The glaciers in Iceland are melting and retreating, the Siberian tundra is thawing, and wildfires are raging. There are signs everywhere. It has been warmer before on the planet, and it has been colder. It is known in history that the glaciers have been smaller before, and they have also been bigger. But Earth is now in the phase of warming up, and scientists are giving us warnings. There is no reason to ignore them. Where there is life, there is hope, and people living in the Arctic must have that hope just as much as the rest of the world. There are also opportunities. There are solutions. We must never forget that. 

About the photographer


Reykjavik, Iceland, 1958



Based in

Reykjavik, Iceland

About Ragnar Axelsson

For more than forty years, Axelsson, also known as Rax, has been photographing the people, animals and landscape of the most remote regions of the Arctic, including Iceland, Siberia and Greenland. He documents how the relationships of people with their extreme environments are being profoundly altered by climate change.

He was a photojournalist at Morgunbladid, the leading Icelandic newspaper, (1976–2020), and has worked on freelance assignments in Latvia, Lithuania, Mozambique, South Africa, China and Ukraine. 

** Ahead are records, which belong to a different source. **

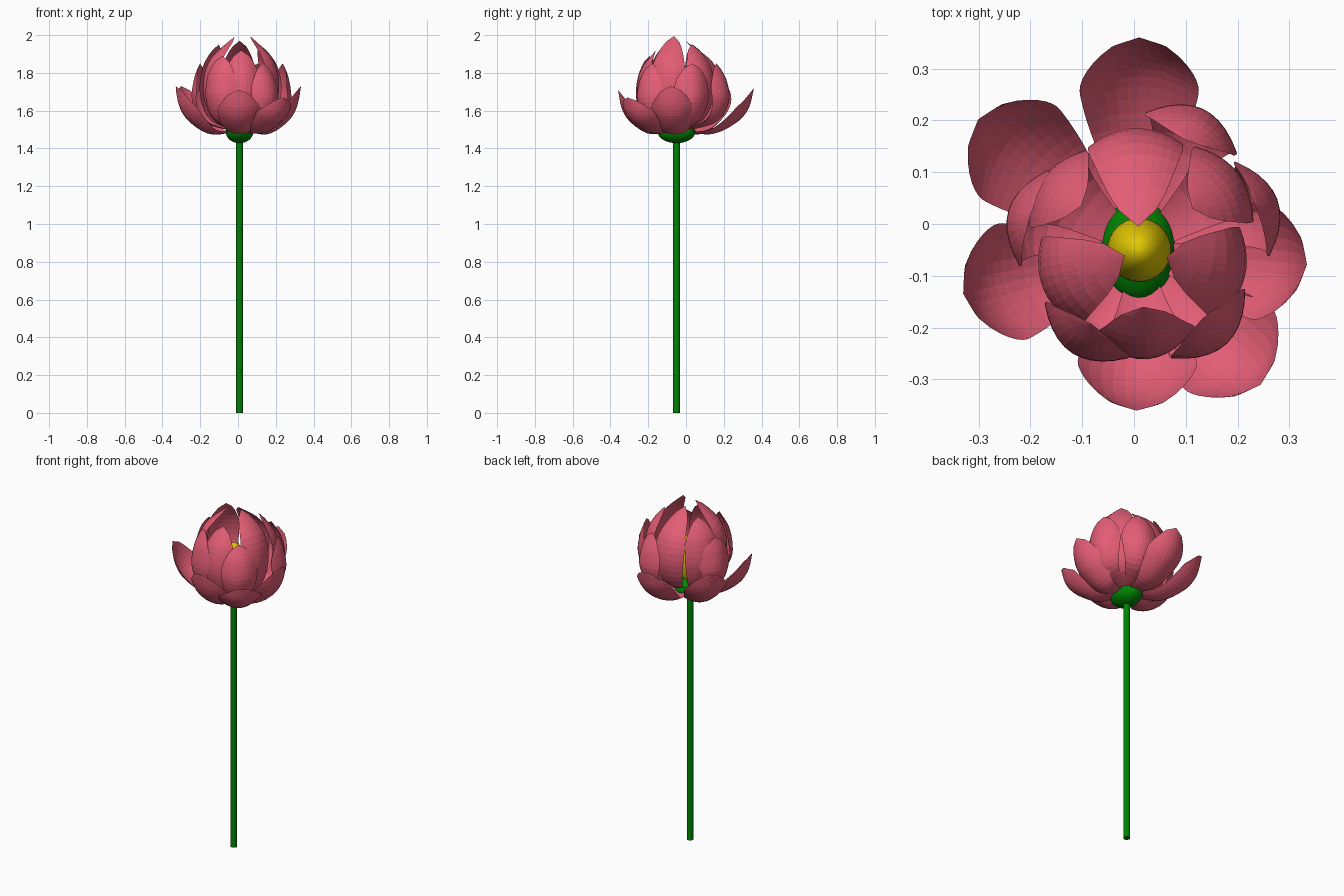
import bpy, bmesh, math
from mathutils import Vector

cube = bpy.data.objects.get("Cube")
if cube:
    bpy.data.objects.remove(cube, do_unlink=True)

CENTRE = Vector((0.01, -0.05, 0))
BASE_Z = 1.49


def material(name, rgb):
    mat = bpy.data.materials.new(name)
    mat.use_nodes = True
    mat.diffuse_color = (*rgb, 1)
    mat.node_tree.nodes["Principled BSDF"].inputs["Base Color"].default_value = (*rgb, 1)
    return mat


pink = material("petal pink", (0.77, 0.11, 0.18))
green = material("stem green", (0.0, 0.23, 0.001))
yellow = material("heart yellow", (0.75, 0.57, 0.001))


def spline(points, u):
    """Point on a smooth curve through the given 2D points."""
    last = len(points) - 1
    i = min(int(u * last), last - 1)
    t = u * last - i
    b, c = Vector(points[i]), Vector(points[i + 1])
    a = Vector(points[i - 1]) if i else 2 * b - c
    d = Vector(points[i + 2]) if i + 2 <= last else 2 * c - b
    return 0.5 * (2 * b + (c - a) * t + (2 * a - 5 * b + 4 * c - d) * t**2
                  + (3 * b - a - 3 * c + d) * t**3)


def petal_width(u, sharpness):
    """Narrow foot, broad upper half, rounded end with a small point."""
    grow = 0.2 + 0.8 * math.sin(math.pi / 2 * min(u / 0.62, 1))
    t = max(0, u - 0.62) / 0.38
    return grow * max(0, 1 - t * t) ** sharpness


def petal(name, angle, profile, half_width, cup, sharpness, rows=18, cols=10):
    a = math.radians(angle)
    out = Vector((math.cos(a), math.sin(a), 0))
    side = Vector((-out.y, out.x, 0))
    up = Vector((0, 0, 1))
    bm = bmesh.new()
    grid = []
    for i in range(rows + 1):
        u = i / rows
        p = spline(profile, u)
        step = (spline(profile, min(u + 0.01, 1)) - spline(profile, max(u - 0.01, 0))).normalized()
        inward = -step.y * out + step.x * up
        w = half_width * petal_width(u, sharpness)
        row = []
        for j in range(cols + 1):
            s = w * (2 * j / cols - 1)
            row.append(bm.verts.new(CENTRE + out * p.x + up * p.y + side * s + inward * cup * s * s))
        grid.append(row)
    for low, high in zip(grid, grid[1:]):
        for j in range(cols):
            bm.faces.new((low[j], low[j + 1], high[j + 1], high[j]))
    bmesh.ops.remove_doubles(bm, verts=bm.verts, dist=0.0001)
    mesh = bpy.data.meshes.new(name)
    bm.to_mesh(mesh)
    bm.free()
    mesh.materials.append(pink)
    bpy.context.collection.objects.link(bpy.data.objects.new(name, mesh))


def upright_profile(belly, tip, top):
    """Bulges out to the belly radius, then curls in to the tip radius."""
    h = top - BASE_Z
    return [(0.03, BASE_Z), (belly * 0.75, BASE_Z + 0.13 * h), (belly, BASE_Z + 0.43 * h),
            (belly * 0.8 + tip * 0.2, BASE_Z + 0.75 * h), (tip, top)]


def spreading_profile(reach, top):
    """Lies nearly flat, then sweeps up at the tip."""
    h = top - BASE_Z
    return [(0.03, BASE_Z), (reach * 0.46, BASE_Z - 0.06 * h), (reach * 0.77, BASE_Z + 0.2 * h),
            (reach * 0.93, BASE_Z + 0.53 * h), (reach, top)]


# Outer petals: angle, reach, tip height
outer = [(90, 0.41, 1.72), (141, 0.40, 1.73), (194, 0.35, 1.73),
         (269, 0.31, 1.71), (312, 0.35, 1.67), (355, 0.325, 1.73)]
for n, (angle, reach, top) in enumerate(outer, 1):
    petal(f"outer_petal_{n}", angle, spreading_profile(reach, top), 0.115, 4.5, 0.6)

# Middle petals: angle, belly radius, tip radius, tip height
middle = [(274, 0.21, 0.11, 1.92), (237, 0.235, 0.17, 1.89), (313, 0.245, 0.18, 1.85),
          (20, 0.28, 0.24, 1.85), (66, 0.295, 0.23, 1.85), (163, 0.26, 0.22, 1.85)]
for n, (angle, belly, tip, top) in enumerate(middle, 1):
    petal(f"middle_petal_{n}", angle, upright_profile(belly, tip, top), 0.097, 5.5, 0.65)

# Inner petals, closing over the heart
inner = [(92, 0.235, 0.045, 1.97), (38, 0.24, 0.13, 1.95), (345, 0.21, 0.055, 1.995),
         (202, 0.20, 0.03, 1.99), (143, 0.23, 0.14, 1.95)]
for n, (angle, belly, tip, top) in enumerate(inner, 1):
    petal(f"inner_petal_{n}", angle, upright_profile(belly, tip, top), 0.092, 4, 0.7)


def finish(name, mat):
    obj = bpy.context.object
    obj.name = name
    obj.data.materials.append(mat)
    bpy.ops.object.shade_smooth_by_angle()


# Stem
bpy.ops.mesh.primitive_cylinder_add(vertices=16, radius=0.018, depth=1.46,
                                    location=(0.008, -0.05, 0.73))
finish("stem", green)

# Flower base
bpy.ops.mesh.primitive_uv_sphere_add(segments=32, ring_count=16, radius=1,
                                     location=(0.008, -0.05, 1.488), scale=(0.073, 0.1, 0.06))
finish("flower_base", green)

# Yellow heart
bpy.ops.mesh.primitive_uv_sphere_add(segments=32, ring_count=16, radius=1,
                                     location=(0.01, -0.05, 1.64), scale=(0.062, 0.062, 0.14))
finish("flower_heart", yellow)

Axelsson’s work has been exhibited widely, both in Iceland and internationally. He has received more than 20 Icelandic photojournalism awards, as well as an honourable mention in the Leica Oskar Barnack Award (2001), and been shortlisted for the same prize (2020). He won the Grand Prix at the Festival International de la Photo de Mer, Vannes, France (2003), and his book Andlit Nordursins (English edition, Faces of The North) won the 2016 Icelandic Literary Prize for non-fiction.

His photographs have been featured in Life, Newsweek, Stern, GEO, National Geographic, Time and Polka Magazine.

Axelsson has published a total of eight books, including Jökull (Glacier) (2018) and, most recently, Arctic Heroes (2020). 

He is a recipient of the Knight’s Cross of the Order of the Falcon, Iceland’s highest honour.